> _Task instructions_: The answer is to be an exact copy of the lines below running from the line with "mesh.materials.append(mat)" down to the line with "0.075, 0.075, 1))", both ends included, and nothing more.

━━━ Information given

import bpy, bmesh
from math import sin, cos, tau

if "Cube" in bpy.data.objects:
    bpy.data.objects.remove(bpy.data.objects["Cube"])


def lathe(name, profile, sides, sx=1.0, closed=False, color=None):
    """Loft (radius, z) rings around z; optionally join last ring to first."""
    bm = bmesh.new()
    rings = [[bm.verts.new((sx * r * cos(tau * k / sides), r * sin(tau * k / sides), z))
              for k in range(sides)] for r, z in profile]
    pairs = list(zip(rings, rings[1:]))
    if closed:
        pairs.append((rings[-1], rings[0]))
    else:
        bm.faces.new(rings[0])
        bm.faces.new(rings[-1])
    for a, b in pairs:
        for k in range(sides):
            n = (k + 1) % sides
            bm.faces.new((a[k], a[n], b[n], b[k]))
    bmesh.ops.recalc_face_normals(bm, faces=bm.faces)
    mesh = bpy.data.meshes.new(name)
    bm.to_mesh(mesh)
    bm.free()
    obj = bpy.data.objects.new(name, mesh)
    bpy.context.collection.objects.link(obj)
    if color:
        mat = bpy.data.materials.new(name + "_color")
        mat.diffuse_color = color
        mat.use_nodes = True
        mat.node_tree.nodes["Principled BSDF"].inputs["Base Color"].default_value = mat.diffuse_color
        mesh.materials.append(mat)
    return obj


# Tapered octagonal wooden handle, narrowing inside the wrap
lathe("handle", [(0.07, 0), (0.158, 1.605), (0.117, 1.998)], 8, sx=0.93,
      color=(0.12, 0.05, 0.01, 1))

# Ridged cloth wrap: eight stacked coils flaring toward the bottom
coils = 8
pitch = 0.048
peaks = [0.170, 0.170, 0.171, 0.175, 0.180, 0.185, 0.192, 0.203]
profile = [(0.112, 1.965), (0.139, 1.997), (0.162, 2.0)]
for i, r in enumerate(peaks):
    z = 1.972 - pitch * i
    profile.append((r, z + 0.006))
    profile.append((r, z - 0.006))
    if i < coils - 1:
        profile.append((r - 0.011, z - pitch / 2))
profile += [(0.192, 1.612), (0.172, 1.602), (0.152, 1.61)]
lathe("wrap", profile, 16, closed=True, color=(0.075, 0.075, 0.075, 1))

━━━━━━
━━━ Information given

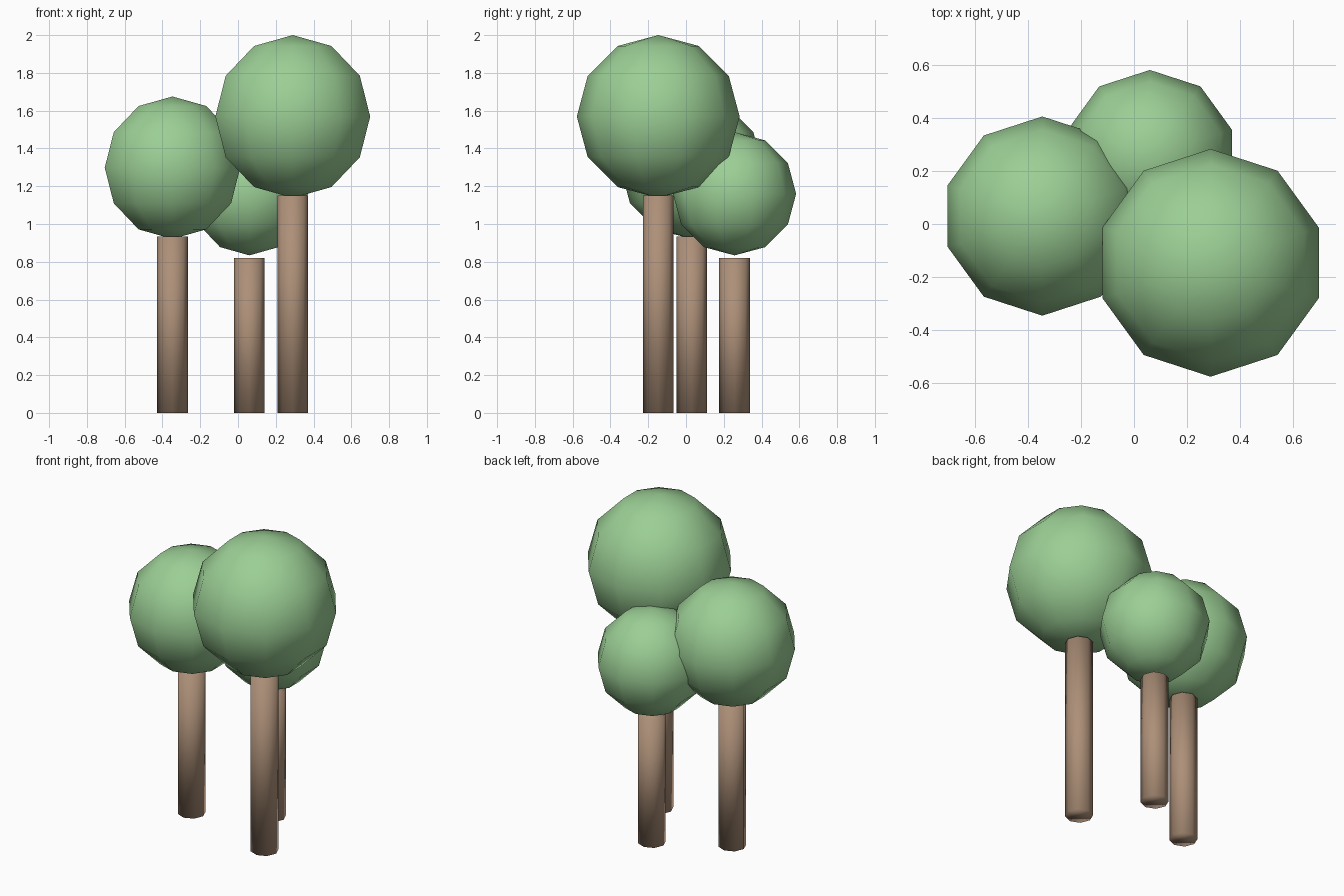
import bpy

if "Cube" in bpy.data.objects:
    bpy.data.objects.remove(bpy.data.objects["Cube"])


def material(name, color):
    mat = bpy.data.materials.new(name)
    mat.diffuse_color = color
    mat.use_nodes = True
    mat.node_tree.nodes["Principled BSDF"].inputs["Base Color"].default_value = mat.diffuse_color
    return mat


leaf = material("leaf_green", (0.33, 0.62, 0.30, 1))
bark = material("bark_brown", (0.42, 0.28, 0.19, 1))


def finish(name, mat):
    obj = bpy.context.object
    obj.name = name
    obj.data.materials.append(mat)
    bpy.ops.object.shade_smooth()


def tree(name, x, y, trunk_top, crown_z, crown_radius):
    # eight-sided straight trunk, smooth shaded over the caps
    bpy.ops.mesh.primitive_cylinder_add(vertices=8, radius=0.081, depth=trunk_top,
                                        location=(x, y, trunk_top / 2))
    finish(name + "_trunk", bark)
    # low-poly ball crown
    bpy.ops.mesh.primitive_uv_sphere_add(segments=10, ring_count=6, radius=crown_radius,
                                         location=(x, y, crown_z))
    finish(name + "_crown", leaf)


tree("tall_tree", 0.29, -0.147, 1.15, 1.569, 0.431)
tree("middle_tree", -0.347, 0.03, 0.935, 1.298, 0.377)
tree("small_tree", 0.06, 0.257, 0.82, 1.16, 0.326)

━━━━━━

> _Written reply_:
        mesh.materials.append(mat)
    return obj


# Tapered octagonal wooden handle, narrowing inside the wrap
lathe("handle", [(0.07, 0), (0.158, 1.605), (0.117, 1.998)], 8, sx=0.93,
      color=(0.12, 0.05, 0.01, 1))

# Ridged cloth wrap: eight stacked coils flaring toward the bottom
coils = 8
pitch = 0.048
peaks = [0.170, 0.170, 0.171, 0.175, 0.180, 0.185, 0.192, 0.203]
profile = [(0.112, 1.965), (0.139, 1.997), (0.162, 2.0)]
for i, r in enumerate(peaks):
    z = 1.972 - pitch * i
    profile.append((r, z + 0.006))
    profile.append((r, z - 0.006))
    if i < coils - 1:
        profile.append((r - 0.011, z - pitch / 2))
profile += [(0.192, 1.612), (0.172, 1.602), (0.152, 1.61)]
lathe("wrap", profile, 16, closed=True, color=(0.075, 0.075, 0.075, 1))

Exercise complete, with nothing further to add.